What is required:
Among the lines of the data, copy those that hold "position".
(Supplied material)
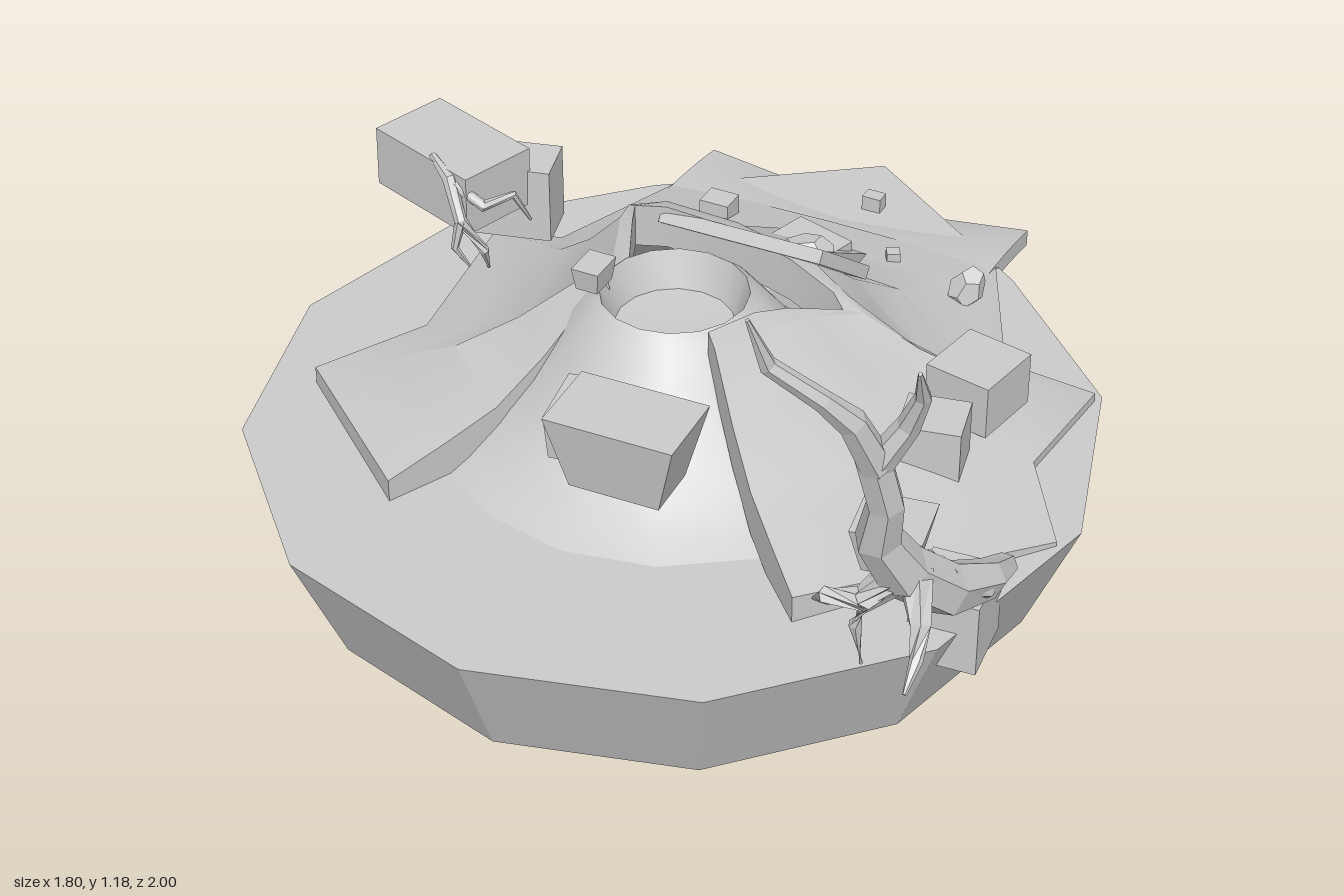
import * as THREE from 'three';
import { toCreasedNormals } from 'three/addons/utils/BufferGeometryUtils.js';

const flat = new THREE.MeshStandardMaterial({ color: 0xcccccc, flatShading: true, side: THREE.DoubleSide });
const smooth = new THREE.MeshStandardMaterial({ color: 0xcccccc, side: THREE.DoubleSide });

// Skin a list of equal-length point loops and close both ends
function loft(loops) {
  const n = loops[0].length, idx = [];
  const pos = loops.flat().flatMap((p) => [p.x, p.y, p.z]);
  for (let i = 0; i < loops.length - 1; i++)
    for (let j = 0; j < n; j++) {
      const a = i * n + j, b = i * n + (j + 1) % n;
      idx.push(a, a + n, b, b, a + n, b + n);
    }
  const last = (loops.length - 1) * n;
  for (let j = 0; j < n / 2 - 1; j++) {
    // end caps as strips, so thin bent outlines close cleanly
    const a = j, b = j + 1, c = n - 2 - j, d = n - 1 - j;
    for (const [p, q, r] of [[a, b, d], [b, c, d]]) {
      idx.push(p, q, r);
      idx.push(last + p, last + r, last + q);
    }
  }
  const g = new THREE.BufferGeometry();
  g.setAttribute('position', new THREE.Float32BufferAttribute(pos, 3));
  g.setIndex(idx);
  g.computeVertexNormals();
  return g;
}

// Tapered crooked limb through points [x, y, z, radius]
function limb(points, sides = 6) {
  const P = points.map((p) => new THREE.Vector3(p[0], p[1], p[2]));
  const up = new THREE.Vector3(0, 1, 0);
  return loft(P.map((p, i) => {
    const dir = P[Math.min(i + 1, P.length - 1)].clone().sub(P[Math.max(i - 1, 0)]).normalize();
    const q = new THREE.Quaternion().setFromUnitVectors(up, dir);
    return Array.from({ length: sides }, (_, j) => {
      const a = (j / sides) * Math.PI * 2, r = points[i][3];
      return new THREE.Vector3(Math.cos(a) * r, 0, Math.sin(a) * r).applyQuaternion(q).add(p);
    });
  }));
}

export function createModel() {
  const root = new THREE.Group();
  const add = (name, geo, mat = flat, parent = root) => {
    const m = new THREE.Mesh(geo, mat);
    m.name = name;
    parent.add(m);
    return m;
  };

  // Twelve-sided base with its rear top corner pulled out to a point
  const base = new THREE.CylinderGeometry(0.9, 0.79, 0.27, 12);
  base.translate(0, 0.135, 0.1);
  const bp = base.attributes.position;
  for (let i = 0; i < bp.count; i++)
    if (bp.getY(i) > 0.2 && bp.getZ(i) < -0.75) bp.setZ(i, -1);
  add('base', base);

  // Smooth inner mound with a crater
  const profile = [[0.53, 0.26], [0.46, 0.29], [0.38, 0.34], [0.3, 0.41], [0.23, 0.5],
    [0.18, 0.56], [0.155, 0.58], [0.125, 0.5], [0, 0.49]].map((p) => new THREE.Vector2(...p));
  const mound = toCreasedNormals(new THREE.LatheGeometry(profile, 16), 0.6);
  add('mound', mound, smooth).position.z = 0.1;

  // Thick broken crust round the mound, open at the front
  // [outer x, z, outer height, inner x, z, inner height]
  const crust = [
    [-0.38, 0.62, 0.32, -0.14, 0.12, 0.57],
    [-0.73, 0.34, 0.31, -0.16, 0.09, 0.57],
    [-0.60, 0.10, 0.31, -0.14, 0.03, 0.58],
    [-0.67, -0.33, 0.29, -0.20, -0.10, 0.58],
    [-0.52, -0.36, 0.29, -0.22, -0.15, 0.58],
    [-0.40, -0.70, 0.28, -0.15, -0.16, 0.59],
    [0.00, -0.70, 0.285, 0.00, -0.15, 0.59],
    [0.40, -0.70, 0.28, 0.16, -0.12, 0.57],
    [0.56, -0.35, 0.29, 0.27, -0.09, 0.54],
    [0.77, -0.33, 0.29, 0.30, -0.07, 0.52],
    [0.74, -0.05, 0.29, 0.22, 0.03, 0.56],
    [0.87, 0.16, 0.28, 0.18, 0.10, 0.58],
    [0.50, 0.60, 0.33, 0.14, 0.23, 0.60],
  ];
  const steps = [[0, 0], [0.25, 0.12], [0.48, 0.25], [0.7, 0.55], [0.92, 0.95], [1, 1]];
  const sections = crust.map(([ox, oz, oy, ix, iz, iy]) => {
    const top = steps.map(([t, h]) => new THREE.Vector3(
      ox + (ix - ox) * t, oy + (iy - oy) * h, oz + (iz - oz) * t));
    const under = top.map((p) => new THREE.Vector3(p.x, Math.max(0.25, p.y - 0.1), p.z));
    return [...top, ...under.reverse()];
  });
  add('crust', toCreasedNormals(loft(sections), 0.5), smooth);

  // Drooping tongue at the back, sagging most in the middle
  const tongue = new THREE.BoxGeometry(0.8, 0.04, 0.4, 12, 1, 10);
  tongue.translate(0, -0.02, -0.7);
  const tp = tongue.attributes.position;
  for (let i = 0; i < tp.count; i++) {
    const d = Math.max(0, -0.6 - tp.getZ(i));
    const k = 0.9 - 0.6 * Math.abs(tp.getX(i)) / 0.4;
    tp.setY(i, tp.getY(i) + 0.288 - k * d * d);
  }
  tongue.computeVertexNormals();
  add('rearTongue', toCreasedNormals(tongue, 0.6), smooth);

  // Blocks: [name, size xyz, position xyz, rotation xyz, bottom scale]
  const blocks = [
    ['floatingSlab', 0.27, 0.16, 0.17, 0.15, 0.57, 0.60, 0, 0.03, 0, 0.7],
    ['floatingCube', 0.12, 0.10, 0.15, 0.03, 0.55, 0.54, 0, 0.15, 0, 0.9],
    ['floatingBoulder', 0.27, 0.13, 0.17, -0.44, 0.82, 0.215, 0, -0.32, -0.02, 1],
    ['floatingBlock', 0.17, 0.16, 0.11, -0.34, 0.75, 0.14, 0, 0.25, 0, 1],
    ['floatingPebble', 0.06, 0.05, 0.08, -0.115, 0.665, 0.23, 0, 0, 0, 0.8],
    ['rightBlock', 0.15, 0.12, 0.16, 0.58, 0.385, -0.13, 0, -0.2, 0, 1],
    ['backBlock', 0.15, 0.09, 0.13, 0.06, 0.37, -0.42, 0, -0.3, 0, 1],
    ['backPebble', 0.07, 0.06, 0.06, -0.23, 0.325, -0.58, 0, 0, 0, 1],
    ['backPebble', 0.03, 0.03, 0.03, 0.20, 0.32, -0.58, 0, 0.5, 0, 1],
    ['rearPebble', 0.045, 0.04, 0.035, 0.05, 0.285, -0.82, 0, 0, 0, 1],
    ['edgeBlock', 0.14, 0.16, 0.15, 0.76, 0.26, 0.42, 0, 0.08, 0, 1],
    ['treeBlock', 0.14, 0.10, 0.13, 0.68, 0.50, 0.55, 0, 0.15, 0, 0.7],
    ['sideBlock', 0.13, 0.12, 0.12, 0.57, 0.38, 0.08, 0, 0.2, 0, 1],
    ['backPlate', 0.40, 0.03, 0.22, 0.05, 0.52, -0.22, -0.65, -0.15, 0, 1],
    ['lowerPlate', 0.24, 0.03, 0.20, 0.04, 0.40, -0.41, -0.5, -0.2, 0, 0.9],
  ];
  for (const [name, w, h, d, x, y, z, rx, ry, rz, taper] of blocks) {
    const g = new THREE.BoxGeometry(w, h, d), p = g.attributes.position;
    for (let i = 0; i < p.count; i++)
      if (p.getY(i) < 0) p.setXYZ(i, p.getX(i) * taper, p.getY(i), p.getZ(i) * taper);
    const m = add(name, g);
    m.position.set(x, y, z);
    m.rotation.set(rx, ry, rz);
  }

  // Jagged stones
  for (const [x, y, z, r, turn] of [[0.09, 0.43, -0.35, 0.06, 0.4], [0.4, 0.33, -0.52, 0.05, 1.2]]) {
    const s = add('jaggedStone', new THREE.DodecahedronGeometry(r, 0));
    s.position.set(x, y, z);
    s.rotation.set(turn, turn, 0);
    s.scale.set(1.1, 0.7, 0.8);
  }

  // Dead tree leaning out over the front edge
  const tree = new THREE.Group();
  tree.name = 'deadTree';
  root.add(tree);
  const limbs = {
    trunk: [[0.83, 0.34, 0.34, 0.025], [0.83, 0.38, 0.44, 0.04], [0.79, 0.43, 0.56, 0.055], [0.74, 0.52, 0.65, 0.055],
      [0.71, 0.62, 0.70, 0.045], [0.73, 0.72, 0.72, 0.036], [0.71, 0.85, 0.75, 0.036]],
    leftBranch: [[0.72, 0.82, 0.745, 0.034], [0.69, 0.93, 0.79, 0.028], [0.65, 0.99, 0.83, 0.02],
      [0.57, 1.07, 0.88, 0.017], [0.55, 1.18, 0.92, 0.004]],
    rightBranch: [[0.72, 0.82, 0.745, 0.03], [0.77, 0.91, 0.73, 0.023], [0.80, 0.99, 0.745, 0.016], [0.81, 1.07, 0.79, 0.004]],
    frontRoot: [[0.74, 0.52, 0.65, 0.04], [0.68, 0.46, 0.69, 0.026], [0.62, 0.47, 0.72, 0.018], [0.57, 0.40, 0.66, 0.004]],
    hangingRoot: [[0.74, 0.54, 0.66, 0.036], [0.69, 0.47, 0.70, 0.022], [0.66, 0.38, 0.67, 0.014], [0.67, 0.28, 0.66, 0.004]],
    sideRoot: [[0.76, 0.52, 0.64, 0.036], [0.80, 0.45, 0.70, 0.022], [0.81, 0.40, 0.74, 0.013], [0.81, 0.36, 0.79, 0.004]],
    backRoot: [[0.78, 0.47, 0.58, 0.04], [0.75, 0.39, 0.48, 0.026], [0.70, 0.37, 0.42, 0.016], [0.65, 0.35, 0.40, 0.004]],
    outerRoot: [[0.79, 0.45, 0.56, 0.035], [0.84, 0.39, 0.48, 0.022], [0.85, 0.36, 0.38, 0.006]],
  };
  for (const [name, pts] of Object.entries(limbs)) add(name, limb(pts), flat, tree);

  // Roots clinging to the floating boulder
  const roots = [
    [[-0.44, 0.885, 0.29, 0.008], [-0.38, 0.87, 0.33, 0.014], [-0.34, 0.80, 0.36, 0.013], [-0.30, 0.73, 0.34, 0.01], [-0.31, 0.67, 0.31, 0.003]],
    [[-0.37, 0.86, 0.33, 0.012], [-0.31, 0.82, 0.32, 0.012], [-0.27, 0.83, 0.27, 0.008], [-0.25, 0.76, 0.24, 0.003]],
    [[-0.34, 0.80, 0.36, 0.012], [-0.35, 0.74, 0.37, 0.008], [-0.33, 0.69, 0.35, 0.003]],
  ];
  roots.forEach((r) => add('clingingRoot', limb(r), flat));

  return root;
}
(End Supplied material)
(Supplied material)
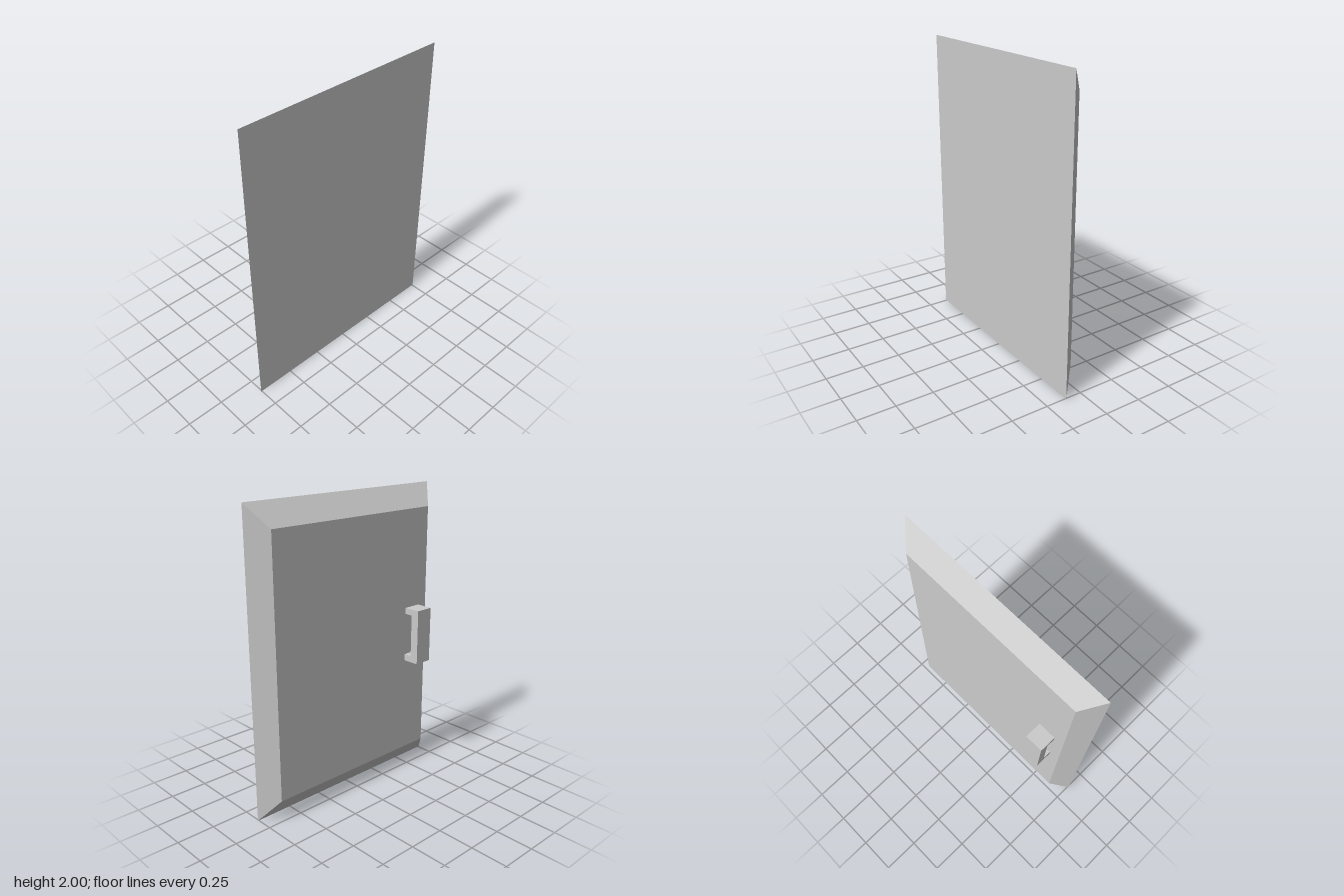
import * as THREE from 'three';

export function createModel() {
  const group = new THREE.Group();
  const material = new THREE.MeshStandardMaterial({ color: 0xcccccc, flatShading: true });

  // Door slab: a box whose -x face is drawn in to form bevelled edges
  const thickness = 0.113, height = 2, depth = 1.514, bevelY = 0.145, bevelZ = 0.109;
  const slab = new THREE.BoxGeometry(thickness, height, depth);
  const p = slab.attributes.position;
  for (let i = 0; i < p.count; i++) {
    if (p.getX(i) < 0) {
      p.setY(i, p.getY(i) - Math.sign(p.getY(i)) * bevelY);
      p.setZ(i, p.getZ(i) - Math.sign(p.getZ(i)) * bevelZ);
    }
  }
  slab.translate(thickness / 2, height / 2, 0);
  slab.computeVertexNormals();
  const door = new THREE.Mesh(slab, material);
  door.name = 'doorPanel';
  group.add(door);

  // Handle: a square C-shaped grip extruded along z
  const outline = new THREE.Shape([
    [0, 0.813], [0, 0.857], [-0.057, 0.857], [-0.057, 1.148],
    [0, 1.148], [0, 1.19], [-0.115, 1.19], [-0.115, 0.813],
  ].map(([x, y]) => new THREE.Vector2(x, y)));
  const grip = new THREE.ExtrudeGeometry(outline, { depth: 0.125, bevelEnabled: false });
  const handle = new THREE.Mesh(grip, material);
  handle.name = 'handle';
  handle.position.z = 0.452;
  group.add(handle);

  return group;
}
(End Supplied material)
Your solution:
  g.setAttribute('position', new THREE.Float32BufferAttribute(pos, 3));
  const bp = base.attributes.position;
  add('mound', mound, smooth).position.z = 0.1;
  const tp = tongue.attributes.position;
  // Blocks: [name, size xyz, position xyz, rotation xyz, bottom scale]
    const g = new THREE.BoxGeometry(w, h, d), p = g.attributes.position;
    m.position.set(x, y, z);
    s.position.set(x, y, z);
  const p = slab.attributes.position;
  handle.position.z = 0.452;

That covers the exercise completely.